The warning flags regarding this novel came early in its opening chapter.  Describing the arrival of a Wisconsin winter, it was obvious  the author had never spent a month above the Dixon-Mason line during the cold weather months.  In the book’s afterword, Goolrick reveals that the genesis of this story was sparked by Michael Ley’s Wisconsin Death Trip.  Obviously, having read Ley’s book,  he concluded that a good portion of the Wisconsin population goes mad during our long winter season.  The story opens in 1907 with Ralph Truitt, a wealthy businessman, advertising for “a reliable wife.”  The woman who answers his ad is Catherine Land, beautiful and a good twenty years younger than Truitt.  She, like Truitt himself, has a troubled past, and creating a lasting relationship is not what Catherine has in mind when she steps off the train from St. Louis .  While Goolrick is a capable author, he keeps tripping himself up by crafting preposterous situations that strain credibility.  I did try to suspend judgment and simply enjoy this novel as a psychological tale with dark undertones.  But time and again, Goolrick introduces another element that rang false to me.  It does not help that the major characters are not at all likeable.  By the time I turned the novel’s last page, I found myself actively disliking this remake of the Wisconsin Death Trip.

Advertisements

Leave a Reply

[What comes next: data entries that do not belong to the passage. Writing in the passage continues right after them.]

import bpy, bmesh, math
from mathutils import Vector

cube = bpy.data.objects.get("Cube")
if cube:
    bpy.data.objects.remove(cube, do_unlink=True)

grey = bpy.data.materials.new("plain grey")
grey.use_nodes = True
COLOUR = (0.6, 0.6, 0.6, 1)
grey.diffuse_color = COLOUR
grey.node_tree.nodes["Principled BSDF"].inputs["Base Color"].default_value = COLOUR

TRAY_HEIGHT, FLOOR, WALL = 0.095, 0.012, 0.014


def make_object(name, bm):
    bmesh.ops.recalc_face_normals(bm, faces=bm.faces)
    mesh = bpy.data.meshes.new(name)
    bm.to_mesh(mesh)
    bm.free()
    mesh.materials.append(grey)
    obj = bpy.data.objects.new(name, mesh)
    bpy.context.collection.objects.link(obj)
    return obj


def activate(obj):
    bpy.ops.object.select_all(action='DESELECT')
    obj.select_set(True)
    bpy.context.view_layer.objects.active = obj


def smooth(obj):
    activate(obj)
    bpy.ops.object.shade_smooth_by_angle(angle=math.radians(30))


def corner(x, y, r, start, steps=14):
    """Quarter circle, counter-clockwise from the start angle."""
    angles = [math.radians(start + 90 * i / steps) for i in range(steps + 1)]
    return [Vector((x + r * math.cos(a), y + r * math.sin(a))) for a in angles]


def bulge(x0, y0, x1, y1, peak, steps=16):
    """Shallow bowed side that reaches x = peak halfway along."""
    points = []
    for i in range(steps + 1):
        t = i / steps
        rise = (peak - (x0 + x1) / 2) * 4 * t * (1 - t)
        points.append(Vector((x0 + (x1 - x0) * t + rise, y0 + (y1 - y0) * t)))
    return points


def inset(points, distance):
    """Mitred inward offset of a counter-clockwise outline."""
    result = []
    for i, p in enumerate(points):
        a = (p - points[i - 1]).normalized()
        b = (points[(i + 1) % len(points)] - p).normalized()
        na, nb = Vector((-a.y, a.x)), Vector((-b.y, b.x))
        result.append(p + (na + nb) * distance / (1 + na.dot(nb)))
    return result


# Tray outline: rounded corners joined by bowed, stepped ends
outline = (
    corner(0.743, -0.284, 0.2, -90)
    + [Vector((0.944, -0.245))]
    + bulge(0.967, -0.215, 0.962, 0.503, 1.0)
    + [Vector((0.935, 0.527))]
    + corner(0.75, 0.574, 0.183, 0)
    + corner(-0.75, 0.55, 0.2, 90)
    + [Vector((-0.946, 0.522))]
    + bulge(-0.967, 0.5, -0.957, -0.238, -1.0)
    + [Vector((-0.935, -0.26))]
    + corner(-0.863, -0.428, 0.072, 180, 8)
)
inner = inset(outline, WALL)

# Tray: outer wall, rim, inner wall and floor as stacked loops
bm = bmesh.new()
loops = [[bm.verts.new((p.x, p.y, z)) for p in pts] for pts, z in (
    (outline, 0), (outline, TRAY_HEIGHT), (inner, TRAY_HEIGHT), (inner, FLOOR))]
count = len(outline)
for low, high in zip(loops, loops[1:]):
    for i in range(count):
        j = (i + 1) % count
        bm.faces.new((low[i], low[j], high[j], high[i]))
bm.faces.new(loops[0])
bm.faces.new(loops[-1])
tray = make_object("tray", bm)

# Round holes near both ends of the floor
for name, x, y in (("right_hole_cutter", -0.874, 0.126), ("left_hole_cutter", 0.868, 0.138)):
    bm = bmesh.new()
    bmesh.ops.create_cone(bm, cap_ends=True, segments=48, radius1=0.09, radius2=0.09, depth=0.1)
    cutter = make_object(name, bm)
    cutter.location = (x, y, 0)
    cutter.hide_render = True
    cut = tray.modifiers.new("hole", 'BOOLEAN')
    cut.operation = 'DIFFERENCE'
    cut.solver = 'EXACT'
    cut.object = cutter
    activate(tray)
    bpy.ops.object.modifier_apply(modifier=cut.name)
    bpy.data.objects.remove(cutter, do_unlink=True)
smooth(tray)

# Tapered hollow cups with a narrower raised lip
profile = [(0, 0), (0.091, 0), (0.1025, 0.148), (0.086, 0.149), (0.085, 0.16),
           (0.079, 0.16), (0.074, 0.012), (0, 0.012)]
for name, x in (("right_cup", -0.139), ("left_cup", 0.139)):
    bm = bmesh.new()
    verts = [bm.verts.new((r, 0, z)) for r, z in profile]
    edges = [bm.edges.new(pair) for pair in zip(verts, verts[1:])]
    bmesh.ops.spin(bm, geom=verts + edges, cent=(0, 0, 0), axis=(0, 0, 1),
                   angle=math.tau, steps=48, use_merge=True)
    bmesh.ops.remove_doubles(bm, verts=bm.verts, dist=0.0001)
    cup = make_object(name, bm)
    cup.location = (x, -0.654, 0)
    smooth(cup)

Fill in your details below or click an icon to log in:

WordPress.com Logo

You are commenting using your WordPress.com account. Log Out / Change )

Twitter picture

You are commenting using your Twitter account. Log Out / Change )

Facebook photo

You are commenting using your Facebook account. Log Out / Change )

Google+ photo

You are commenting using your Google+ account. Log Out / Change )

Connecting to %s

%d bloggers like this: